**What you have to do**. Everything in the listing below from the line containing "function coverPlate(name, zFront, zBack)" through the line containing "for (let i = 0; i <= 6;" must be repeated exactly; the remaining lines are not wanted.
-------------------------
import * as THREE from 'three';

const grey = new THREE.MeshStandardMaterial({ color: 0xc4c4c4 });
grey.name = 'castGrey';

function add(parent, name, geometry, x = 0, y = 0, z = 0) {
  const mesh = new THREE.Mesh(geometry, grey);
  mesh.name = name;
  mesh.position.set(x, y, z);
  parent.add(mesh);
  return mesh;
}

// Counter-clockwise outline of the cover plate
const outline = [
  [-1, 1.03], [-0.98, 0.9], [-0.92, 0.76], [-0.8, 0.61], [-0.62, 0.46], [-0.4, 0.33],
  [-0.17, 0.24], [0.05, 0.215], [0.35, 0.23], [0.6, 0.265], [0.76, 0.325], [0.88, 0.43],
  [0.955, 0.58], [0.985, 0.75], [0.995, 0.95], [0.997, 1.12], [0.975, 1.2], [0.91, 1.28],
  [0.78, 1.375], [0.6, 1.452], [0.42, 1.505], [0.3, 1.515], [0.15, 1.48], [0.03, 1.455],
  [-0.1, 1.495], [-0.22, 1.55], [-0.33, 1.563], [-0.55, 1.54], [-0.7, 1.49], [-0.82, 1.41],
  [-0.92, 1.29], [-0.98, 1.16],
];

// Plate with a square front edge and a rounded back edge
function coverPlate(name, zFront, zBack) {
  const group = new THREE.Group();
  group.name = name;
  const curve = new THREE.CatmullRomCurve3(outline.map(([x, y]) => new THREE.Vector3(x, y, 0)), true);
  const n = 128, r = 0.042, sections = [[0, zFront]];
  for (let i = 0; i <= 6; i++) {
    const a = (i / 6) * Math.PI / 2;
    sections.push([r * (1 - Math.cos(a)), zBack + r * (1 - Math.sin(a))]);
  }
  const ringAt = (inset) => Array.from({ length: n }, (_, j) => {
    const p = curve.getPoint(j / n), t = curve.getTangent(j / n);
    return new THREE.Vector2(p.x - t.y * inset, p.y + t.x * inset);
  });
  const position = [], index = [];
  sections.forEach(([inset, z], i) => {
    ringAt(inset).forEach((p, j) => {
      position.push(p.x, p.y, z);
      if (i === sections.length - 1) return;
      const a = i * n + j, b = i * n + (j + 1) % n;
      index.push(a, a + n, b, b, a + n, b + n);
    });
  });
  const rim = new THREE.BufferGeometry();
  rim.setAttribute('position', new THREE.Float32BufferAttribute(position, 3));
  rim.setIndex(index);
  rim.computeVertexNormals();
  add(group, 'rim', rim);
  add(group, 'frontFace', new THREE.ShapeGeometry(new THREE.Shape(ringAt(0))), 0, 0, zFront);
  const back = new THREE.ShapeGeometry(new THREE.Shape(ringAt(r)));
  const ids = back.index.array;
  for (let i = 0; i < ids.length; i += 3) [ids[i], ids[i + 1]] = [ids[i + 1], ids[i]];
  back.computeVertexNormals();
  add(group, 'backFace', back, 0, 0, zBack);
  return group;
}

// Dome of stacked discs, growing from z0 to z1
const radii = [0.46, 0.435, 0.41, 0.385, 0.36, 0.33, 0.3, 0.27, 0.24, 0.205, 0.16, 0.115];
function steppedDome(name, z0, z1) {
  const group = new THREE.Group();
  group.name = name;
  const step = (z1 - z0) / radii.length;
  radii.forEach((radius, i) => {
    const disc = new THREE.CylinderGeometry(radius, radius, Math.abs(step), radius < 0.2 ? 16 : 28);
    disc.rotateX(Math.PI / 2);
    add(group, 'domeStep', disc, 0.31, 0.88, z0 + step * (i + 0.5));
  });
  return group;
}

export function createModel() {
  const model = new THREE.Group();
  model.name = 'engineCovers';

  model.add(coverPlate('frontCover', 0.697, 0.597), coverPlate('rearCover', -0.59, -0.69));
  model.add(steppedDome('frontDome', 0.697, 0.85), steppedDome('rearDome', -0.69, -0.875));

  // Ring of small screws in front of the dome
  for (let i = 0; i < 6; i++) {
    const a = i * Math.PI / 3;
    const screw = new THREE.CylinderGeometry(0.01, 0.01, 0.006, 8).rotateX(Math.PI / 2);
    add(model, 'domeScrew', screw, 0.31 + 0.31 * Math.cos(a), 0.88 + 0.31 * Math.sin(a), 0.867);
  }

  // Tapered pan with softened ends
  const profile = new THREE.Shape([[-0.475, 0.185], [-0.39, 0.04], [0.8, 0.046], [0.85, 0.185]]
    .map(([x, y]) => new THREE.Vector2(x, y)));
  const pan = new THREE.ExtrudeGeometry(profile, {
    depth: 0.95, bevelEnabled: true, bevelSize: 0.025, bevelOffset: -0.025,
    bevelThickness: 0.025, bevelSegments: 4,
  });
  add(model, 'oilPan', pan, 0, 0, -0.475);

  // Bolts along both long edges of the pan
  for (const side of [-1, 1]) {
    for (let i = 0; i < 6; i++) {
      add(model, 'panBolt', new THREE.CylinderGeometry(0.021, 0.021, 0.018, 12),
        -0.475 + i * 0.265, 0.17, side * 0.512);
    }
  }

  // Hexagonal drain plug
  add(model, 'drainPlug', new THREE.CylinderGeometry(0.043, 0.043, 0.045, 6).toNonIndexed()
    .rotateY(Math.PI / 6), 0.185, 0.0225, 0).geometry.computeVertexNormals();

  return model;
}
-------------------------
**Answer for this exercise**.
function coverPlate(name, zFront, zBack) {
  const group = new THREE.Group();
  group.name = name;
  const curve = new THREE.CatmullRomCurve3(outline.map(([x, y]) => new THREE.Vector3(x, y, 0)), true);
  const n = 128, r = 0.042, sections = [[0, zFront]];
  for (let i = 0; i <= 6; i++) {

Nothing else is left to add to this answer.